Blazing new trails
John Lloyd, director of Virgin Atlantic Cargo, admits the carrier is unlikely to ever be a cargo giant. Despite difficult conditions, this past year marked the carrier’s best financial performance in its 28-year history. Air Cargo World talked with him about the carrier’s future developments and the industry’s standing with the public.
How healthy is the peak season looking?
The whole year has been pretty tough, but things are picking up. The peak season will be marginally better than last year, but then, it is easy saying that since last year was so bad for the industry. The difficulty is predicting targets for the next two or three years when no one can predict the next six months.
What projects are you working on?
We are currently getting our e-commerce strategy up to speed. We are switching to online booking in the next couple of months that will allow interfacing with revenue management systems in real time. We are able to do that because we already put a lot of work into launching our modified Mercator system — Voyager. This will really help us to jump ahead. Pushing e-freight will be close behind that.
The way things are with the economy means we are working with restricted resources, but fortunately [the budget] has been allocated already. So we are just getting our heads down and finishing what we have started before starting something new.
Aside from the sluggish global economy, what is your biggest challenge?
High fuel prices really are not helping anyone. Fuel costs are 47 percent of our turnover. What really annoys me, though, is the attitude in the UK to business, especially aviation. It is like no one wants the economy to improve.
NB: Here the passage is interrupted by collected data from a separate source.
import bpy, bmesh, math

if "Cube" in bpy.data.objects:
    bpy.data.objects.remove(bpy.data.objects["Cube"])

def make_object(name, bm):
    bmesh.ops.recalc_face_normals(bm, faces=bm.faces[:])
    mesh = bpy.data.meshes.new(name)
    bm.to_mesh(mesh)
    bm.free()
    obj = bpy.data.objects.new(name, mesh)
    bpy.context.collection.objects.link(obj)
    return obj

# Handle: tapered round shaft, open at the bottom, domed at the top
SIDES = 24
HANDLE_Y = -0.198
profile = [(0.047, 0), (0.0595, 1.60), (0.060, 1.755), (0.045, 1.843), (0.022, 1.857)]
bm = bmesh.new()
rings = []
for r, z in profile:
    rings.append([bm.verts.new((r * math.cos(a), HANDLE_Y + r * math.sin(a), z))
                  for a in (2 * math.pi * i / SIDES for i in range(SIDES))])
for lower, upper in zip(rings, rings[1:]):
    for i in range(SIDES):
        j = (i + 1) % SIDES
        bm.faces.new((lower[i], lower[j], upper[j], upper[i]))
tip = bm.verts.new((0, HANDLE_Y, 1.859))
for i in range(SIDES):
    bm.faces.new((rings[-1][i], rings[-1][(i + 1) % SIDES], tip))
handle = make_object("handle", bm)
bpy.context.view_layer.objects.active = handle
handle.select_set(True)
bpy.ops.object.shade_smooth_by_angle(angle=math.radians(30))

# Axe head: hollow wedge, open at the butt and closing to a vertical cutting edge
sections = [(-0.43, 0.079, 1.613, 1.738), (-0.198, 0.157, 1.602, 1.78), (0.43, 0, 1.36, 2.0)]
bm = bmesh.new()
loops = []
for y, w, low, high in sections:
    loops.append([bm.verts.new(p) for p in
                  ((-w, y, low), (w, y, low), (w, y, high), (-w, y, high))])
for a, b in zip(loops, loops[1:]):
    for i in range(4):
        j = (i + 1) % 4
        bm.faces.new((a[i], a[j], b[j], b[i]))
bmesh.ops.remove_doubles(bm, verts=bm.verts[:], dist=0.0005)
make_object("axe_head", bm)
Things like new airports just take forever to develop here, whereas other countries just get on with it. Security regulations are a problem, too. I know of some cargo being trucked to the continent and then flown onward from there because it is easier than clearing it in the UK.
How would you describe the air cargo industry to someone outside it?
It is interesting and exciting, and the public needs to understand that and how much their lives would change without it. Half the shelves in supermarkets would be empty. People have forgotten how lucky they are to be able to walk into a shop and be able to buy food all year round, no matter the season. We need to raise that awareness, and if we did, I think we would have more weight behind changing governmental policy decisions.
How did you come to work in cargo?
I started work in a bank, but that was really dull. I looked around for jobs near Gatwick and joined Gatwick Handling in 1986. Virgin was just starting up, so I joined in 1987, and I just worked my way up from being a ramp officer. We have a good selection of people here that have done the same. A lot of aviation and cargo companies go for external recruitment, people from outside the industry. That is important, but you need a blend of both types.
What is different about how Virgin executives compare with other airlines?
One of the things that sets us apart is the influence from Richard [Branson, president of Virgin Atlantic]. His whole attitude has been, “Why can’t you do it? Why can’t you improve things?” That attitude is spread all the way through the company. While he is still not as involved as he was, directors still try to think what Richard would do. Mind you, that has definitely changed since I started. As the company has matured, we have tried to keep the challenging culture, but we have also become more disciplined and balanced.
What is your personal leadership style?
One of the things that is really important to me is loyalty from my staff. We are very much a team, and we talk about things a lot. There are some very talented people here, and it is important to get their input and their buy in. Of course, the decision is ultimately mine, but I am not a dictator.